● What to produce: From the entries below, please output exactly the lines starting at the one containing "column.append(hair.verts.new((r * math.sin(a), .057" and ending at the one containing "WIDE = [(.6, .2), (.82, .245), (.93, .268), (1.04, .225)]", both included.

● Source data:
◆ ◆ ◆ ◆ ◆

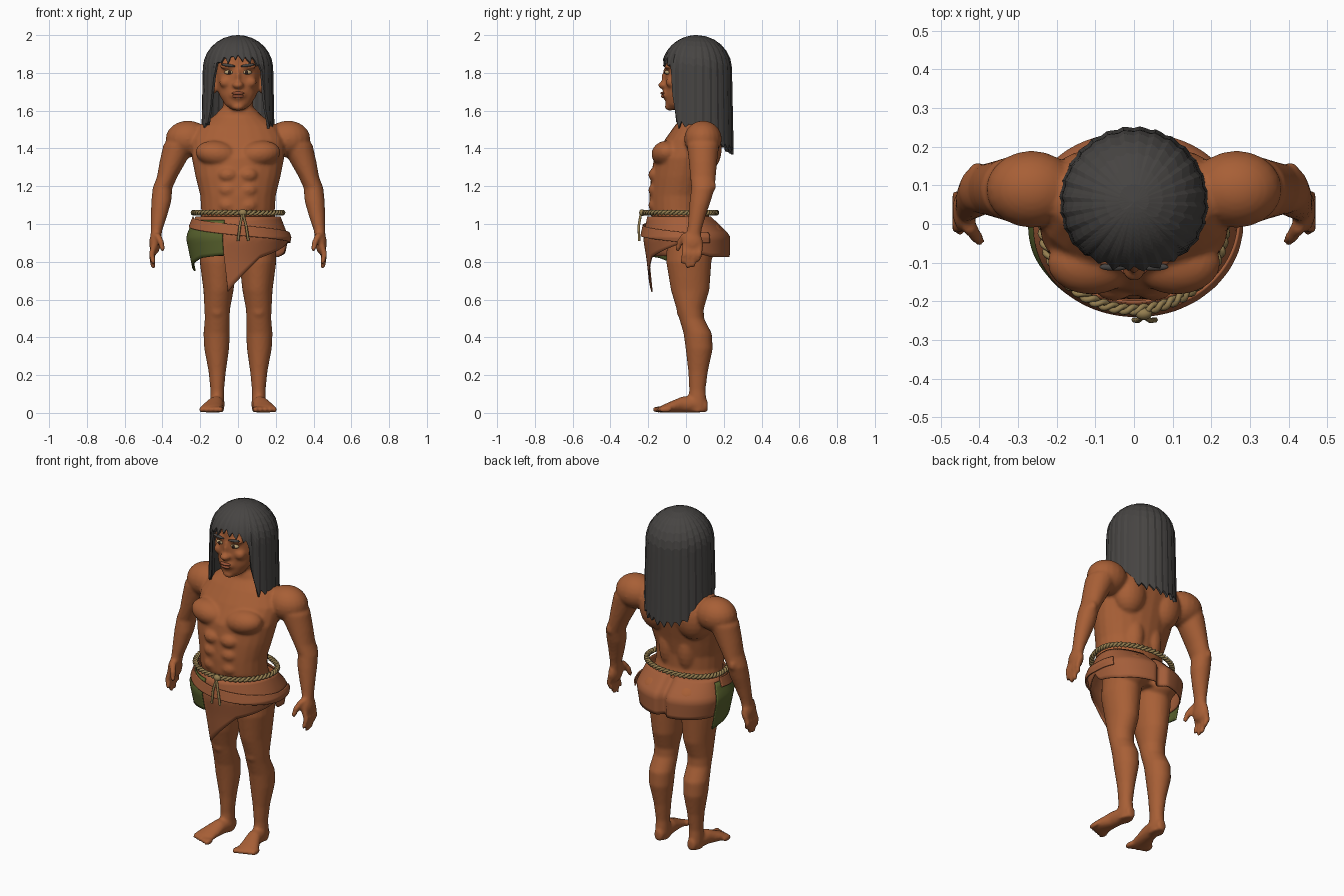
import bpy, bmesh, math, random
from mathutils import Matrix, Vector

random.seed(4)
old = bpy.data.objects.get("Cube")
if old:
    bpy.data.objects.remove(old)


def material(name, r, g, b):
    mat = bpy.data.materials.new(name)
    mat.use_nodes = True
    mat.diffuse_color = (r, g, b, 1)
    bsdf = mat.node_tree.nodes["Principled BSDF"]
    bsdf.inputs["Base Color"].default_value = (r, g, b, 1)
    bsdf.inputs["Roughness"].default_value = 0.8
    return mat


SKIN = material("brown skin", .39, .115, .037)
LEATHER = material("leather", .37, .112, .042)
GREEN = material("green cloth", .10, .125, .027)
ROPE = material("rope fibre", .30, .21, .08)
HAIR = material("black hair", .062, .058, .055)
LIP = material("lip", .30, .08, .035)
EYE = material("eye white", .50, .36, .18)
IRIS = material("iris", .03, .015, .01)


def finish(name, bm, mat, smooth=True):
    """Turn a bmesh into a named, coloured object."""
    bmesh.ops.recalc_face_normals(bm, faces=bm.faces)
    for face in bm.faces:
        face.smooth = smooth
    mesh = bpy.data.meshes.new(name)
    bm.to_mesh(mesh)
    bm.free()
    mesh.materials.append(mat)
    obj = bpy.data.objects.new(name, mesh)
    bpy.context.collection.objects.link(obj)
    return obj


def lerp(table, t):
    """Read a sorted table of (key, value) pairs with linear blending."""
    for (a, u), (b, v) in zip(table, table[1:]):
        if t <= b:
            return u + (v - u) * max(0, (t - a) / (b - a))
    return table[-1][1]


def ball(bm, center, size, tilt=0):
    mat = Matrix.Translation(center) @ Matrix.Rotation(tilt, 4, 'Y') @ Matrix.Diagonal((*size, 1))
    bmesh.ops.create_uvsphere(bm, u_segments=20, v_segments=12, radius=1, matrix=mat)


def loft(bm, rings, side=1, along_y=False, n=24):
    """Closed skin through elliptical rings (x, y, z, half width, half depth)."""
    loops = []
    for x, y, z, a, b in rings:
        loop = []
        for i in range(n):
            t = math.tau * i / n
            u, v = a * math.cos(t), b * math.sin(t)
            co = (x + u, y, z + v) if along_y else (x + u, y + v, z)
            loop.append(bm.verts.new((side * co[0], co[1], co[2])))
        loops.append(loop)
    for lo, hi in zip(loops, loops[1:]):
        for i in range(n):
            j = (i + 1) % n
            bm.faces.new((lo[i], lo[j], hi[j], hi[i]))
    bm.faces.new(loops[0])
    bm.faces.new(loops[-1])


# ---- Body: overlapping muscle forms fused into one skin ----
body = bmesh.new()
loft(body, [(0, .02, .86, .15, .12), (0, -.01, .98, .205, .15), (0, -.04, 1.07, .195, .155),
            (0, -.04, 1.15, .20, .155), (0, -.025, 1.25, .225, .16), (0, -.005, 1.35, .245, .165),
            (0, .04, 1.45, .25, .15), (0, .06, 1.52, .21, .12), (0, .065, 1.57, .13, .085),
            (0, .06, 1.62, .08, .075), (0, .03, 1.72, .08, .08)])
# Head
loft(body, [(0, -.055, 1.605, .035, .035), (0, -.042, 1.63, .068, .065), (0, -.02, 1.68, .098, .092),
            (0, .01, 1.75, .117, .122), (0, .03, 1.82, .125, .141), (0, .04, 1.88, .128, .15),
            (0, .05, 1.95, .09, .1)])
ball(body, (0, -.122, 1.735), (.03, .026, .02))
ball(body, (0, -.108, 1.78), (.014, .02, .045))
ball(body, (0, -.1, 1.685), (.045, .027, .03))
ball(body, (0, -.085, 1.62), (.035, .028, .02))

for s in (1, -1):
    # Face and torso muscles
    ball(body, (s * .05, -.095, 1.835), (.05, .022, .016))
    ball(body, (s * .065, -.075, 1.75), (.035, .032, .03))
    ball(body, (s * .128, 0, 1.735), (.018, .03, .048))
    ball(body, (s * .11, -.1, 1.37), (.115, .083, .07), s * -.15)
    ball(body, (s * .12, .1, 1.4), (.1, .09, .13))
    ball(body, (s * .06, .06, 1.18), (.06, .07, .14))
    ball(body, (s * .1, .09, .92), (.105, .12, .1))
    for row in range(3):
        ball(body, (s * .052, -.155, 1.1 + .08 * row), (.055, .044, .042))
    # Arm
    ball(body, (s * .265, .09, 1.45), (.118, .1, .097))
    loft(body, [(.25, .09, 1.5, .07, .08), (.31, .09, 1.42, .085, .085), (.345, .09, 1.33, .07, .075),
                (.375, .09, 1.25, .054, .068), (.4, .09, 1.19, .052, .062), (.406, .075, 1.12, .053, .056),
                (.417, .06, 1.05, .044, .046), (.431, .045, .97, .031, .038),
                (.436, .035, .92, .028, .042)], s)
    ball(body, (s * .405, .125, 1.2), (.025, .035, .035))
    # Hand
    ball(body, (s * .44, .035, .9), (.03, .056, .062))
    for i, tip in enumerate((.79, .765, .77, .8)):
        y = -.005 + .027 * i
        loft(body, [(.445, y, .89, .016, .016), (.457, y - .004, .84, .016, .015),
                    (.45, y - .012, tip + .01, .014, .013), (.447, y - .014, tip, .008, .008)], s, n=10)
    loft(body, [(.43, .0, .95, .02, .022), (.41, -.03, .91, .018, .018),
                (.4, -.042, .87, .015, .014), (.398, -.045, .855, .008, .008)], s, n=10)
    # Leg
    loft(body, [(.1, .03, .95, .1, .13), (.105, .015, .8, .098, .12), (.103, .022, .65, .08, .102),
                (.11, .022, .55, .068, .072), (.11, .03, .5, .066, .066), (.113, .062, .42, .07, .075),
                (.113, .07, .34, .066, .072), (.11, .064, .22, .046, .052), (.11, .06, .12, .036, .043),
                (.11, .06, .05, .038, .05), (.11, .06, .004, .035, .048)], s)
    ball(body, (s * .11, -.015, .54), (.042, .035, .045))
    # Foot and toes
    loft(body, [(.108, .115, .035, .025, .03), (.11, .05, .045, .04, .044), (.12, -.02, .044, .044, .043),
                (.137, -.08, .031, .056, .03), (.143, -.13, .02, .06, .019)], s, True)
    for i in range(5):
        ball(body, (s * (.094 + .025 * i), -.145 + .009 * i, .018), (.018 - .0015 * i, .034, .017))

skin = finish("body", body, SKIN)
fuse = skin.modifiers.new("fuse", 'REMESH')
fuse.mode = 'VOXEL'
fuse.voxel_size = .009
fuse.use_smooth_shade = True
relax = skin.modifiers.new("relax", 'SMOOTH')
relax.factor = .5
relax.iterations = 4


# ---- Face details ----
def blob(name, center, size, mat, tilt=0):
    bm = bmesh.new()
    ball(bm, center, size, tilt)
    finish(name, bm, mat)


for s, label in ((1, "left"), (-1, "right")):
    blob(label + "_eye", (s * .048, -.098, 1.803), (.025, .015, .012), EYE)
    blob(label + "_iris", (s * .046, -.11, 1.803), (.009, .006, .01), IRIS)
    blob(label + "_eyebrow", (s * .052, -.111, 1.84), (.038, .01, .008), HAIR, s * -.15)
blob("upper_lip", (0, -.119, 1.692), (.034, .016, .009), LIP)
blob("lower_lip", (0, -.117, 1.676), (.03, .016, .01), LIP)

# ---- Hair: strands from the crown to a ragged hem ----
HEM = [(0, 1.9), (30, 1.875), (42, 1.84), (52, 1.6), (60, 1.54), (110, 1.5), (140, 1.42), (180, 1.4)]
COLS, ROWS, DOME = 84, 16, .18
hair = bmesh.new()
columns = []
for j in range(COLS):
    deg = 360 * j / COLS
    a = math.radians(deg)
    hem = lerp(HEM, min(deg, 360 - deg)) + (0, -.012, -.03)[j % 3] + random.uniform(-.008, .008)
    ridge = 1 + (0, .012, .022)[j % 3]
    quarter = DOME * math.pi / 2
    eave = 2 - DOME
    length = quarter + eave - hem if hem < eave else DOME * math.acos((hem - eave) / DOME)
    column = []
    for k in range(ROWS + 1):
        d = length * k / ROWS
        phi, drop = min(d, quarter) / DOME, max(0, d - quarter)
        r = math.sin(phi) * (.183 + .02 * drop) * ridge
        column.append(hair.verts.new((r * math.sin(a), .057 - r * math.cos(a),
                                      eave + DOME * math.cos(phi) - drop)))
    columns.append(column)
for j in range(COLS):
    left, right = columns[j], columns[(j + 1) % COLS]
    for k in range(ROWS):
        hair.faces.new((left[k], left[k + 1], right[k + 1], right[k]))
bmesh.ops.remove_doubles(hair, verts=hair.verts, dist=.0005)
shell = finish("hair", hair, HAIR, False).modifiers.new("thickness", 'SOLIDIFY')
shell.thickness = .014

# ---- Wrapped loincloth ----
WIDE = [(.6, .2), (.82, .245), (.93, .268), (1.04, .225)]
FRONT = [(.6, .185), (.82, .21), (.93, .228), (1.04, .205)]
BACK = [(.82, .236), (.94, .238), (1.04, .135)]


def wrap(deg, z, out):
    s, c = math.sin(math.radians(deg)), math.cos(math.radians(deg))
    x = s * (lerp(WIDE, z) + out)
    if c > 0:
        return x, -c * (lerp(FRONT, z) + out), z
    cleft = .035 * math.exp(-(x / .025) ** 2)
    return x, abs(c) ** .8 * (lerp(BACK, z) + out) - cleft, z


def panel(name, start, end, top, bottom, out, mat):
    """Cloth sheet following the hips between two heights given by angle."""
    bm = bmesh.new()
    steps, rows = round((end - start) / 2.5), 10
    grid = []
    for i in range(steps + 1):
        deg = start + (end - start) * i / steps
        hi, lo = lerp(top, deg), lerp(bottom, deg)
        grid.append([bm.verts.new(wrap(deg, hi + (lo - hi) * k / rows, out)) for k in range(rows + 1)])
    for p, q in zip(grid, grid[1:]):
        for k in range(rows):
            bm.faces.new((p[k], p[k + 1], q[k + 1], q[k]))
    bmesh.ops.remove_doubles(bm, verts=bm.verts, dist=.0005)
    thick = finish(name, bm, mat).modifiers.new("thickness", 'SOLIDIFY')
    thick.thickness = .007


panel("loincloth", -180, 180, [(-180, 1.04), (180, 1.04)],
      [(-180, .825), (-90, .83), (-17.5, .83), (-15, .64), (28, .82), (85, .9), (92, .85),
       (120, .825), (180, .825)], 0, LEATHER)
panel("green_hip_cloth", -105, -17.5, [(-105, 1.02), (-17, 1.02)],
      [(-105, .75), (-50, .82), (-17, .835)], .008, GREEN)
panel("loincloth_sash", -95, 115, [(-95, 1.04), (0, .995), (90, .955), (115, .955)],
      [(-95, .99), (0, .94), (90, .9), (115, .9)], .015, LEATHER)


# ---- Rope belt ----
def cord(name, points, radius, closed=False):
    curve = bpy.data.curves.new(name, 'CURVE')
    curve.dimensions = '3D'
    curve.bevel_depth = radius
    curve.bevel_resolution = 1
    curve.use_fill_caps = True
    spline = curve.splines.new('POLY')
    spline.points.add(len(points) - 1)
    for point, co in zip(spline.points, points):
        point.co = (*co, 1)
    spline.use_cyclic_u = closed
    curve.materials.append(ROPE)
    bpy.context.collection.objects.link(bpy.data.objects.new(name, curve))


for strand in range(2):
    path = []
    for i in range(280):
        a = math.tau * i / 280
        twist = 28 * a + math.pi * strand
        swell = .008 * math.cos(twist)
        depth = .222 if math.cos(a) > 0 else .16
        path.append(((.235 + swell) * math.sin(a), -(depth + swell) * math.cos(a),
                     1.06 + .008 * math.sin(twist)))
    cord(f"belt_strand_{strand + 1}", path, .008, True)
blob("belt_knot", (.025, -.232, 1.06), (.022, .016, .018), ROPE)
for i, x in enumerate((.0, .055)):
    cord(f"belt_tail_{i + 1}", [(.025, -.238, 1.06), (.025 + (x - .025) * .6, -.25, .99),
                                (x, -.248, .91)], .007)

◆ ◆ ◆ ◆ ◆

● Task result:
        column.append(hair.verts.new((r * math.sin(a), .057 - r * math.cos(a),
                                      eave + DOME * math.cos(phi) - drop)))
    columns.append(column)
for j in range(COLS):
    left, right = columns[j], columns[(j + 1) % COLS]
    for k in range(ROWS):
        hair.faces.new((left[k], left[k + 1], right[k + 1], right[k]))
bmesh.ops.remove_doubles(hair, verts=hair.verts, dist=.0005)
shell = finish("hair", hair, HAIR, False).modifiers.new("thickness", 'SOLIDIFY')
shell.thickness = .014

# ---- Wrapped loincloth ----
WIDE = [(.6, .2), (.82, .245), (.93, .268), (1.04, .225)]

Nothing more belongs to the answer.